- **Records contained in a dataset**
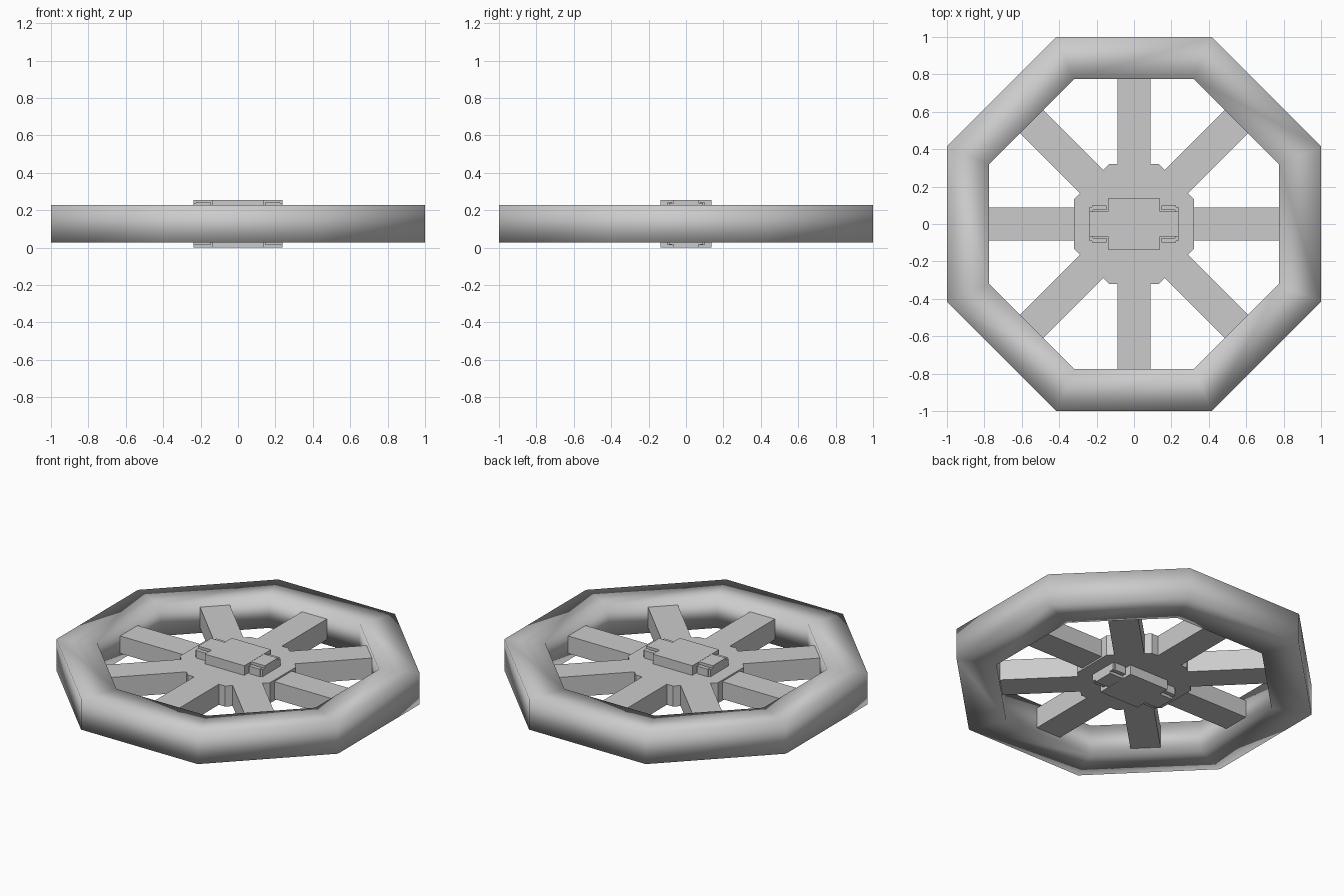
import bpy, bmesh, math
from mathutils import Matrix

if "Cube" in bpy.data.objects:
    bpy.data.objects.remove(bpy.data.objects["Cube"])

MID = 0.128  # mid height of the wheel


def finish(name, bm):
    bmesh.ops.recalc_face_normals(bm, faces=bm.faces)
    mesh = bpy.data.meshes.new(name)
    bm.to_mesh(mesh)
    bm.free()
    obj = bpy.data.objects.new(name, mesh)
    bpy.context.collection.objects.link(obj)
    return obj


def octagon(bm, apothem, z):
    r = apothem / math.cos(math.pi / 8)
    return [bm.verts.new((r * math.cos((i + .5) * math.pi / 4),
                          r * math.sin((i + .5) * math.pi / 4), z)) for i in range(8)]


def box(name, x0, x1, y0, y1, half_z, angle=0):
    bm = bmesh.new()
    m = (Matrix.Rotation(angle, 4, 'Z')
         @ Matrix.Translation(((x0 + x1) / 2, (y0 + y1) / 2, MID))
         @ Matrix.Diagonal((x1 - x0, y1 - y0, 2 * half_z, 1)))
    bmesh.ops.create_cube(bm, size=1, matrix=m)
    return finish(name, bm)


# Rim: octagonal ring with rectangular section
bm = bmesh.new()
rings = [octagon(bm, a, MID + dz) for a, dz in
         ((1, -.1), (1, .1), (.775, .1), (.775, -.1))]
for k in range(4):
    a, b = rings[k], rings[(k + 1) % 4]
    for i in range(8):
        j = (i + 1) % 8
        bm.faces.new((a[i], a[j], b[j], b[i]))
rim = finish("rim", bm)
for p in rim.data.polygons:
    p.use_smooth = True

# Hub: octagonal plate
bm = bmesh.new()
low, high = octagon(bm, .32, MID - .066), octagon(bm, .32, MID + .066)
bm.faces.new(low)
bm.faces.new(high)
for i in range(8):
    j = (i + 1) % 8
    bm.faces.new((low[i], low[j], high[j], high[i]))
finish("hub", bm)

# Spokes: the two along x are slightly thinner
for i in range(8):
    box("spoke", .25, .777, -.088, .088, .056 if i % 4 == 0 else .066, i * math.pi / 4)

# Axle block through the hub, with a narrower tongue at each end
box("axle_block", -.14, .14, -.136, .136, .128)
box("axle_tongue", -.237, .237, -.066, .066, .127)

# Small clips beside the tongue ends
for sx in (-1, 1):
    x0, x1 = sorted((sx * .148, sx * .225))
    e0, e1 = sorted((sx * .219, sx * .237))
    for sy in (-1, 1):
        y0, y1 = sorted((sy * .074, sy * .1))
        box("clip", x0, x1, y0, y1, .115)
        w0, w1 = sorted((sy * .06, sy * .092))
        box("clip_end", e0, e1, w0, w1, .112)
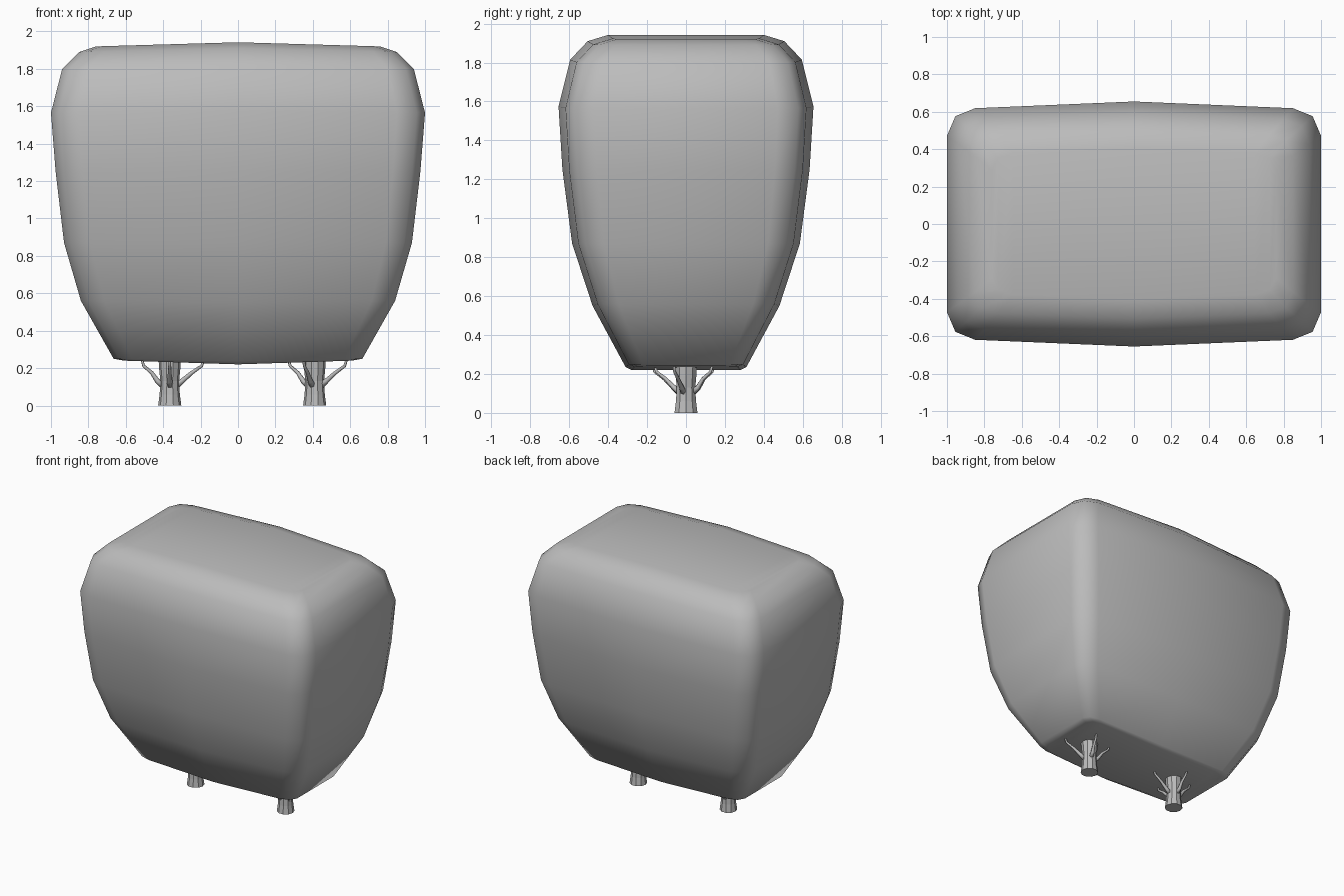
import bpy, bmesh
from math import sin, cos, pi, radians
from mathutils import Vector

cube = bpy.data.objects.get("Cube")
if cube:
    bpy.data.objects.remove(cube, do_unlink=True)

grey = bpy.data.materials.new("plain grey")
grey.use_nodes = True
color = (0.5, 0.5, 0.5, 1)
grey.diffuse_color = color
grey.node_tree.nodes["Principled BSDF"].inputs["Base Color"].default_value = color


def finish(bm, name, smooth):
    bmesh.ops.recalc_face_normals(bm, faces=bm.faces)
    mesh = bpy.data.meshes.new(name)
    bm.to_mesh(mesh)
    bm.free()
    mesh.materials.append(grey)
    for poly in mesh.polygons:
        poly.use_smooth = smooth
    obj = bpy.data.objects.new(name, mesh)
    bpy.context.collection.objects.link(obj)
    return obj


def bridge(bm, rings):
    for low, high in zip(rings, rings[1:]):
        n = len(low)
        for i in range(n):
            j = (i + 1) % n
            bm.faces.new((low[i], low[j], high[j], high[i]))


# Canopy: half width, half depth, height at the ends, height at the middle
levels = [(0.61, 0.28, 0.24, 0.22), (0.665, 0.31, 0.25, 0.235),
          (0.84, 0.48, 0.56, 0.55), (0.93, 0.585, 0.87, 0.87),
          (0.975, 0.635, 1.25, 1.25), (1.0, 0.655, 1.565, 1.575),
          (0.94, 0.595, 1.80, 1.815), (0.85, 0.505, 1.89, 1.91),
          (0.76, 0.40, 1.92, 1.942)]
# Outline from the right end round to the middle of the back, then mirrored
quarter = [(1, 0.72), (0.955, 0.88), (0.85, 0.945)]
half = quarter + [(0, 1)] + [(-x, y) for x, y in reversed(quarter)]
outline = half + [(x, -y) for x, y in reversed(half)]

bm = bmesh.new()
rings = []
for hx, hy, z_end, z_mid in levels:
    rings.append([bm.verts.new((x * hx, y * hy, z_mid + (z_end - z_mid) * abs(x)))
                  for x, y in outline])
bridge(bm, rings)
for ring in (rings[0], rings[-1]):
    for i in range(len(half) - 1):
        bm.faces.new((ring[i], ring[i + 1], ring[-2 - i], ring[-1 - i]))
finish(bm, "canopy", True)


def tube(bm, points, radii, sides):
    rings = []
    for k, p in enumerate(points):
        ahead = points[min(k + 1, len(points) - 1)] - points[max(k - 1, 0)]
        turn = Vector((0, 0, 1)).rotation_difference(ahead)
        rings.append([bm.verts.new(p + turn @ Vector((radii[k] * cos(2 * pi * i / sides),
                                                     radii[k] * sin(2 * pi * i / sides), 0)))
                      for i in range(sides)])
    bridge(bm, rings)
    bm.faces.new(rings[0])
    bm.faces.new(rings[-1])


# Trunks with four curved branches each
for side, x, spin in (("right", -0.365, 0), ("left", 0.41, radians(-20))):
    base = Vector((x, 0, 0))
    bm = bmesh.new()
    tube(bm, [base + Vector((0, 0, z)) for z in (0, 0.06, 0.13, 0.19, 0.32)],
         (0.062, 0.054, 0.05, 0.056, 0.065), 10)
    finish(bm, side + "_trunk", False)

    bm = bmesh.new()
    for i, reach in enumerate((0.19, 0.15, 0.155, 0.18)):
        a = spin + i * pi / 2
        out = Vector((cos(a), sin(a), 0))
        path = [(0.035, 0.105), (0.065, 0.13), (reach * 0.62, 0.175),
                (reach * 0.9, 0.212), (reach, 0.27)]
        tube(bm, [base + out * r + Vector((0, 0, z)) for r, z in path],
             (0.018, 0.014, 0.01, 0.008, 0.006), 6)
    finish(bm, side + "_branches", True)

- **DESCRIPTION OF THE TASK**
Since only a number is wanted, please say how many lines in the data include the word "tube".

- **EXERCISE RESULT**
3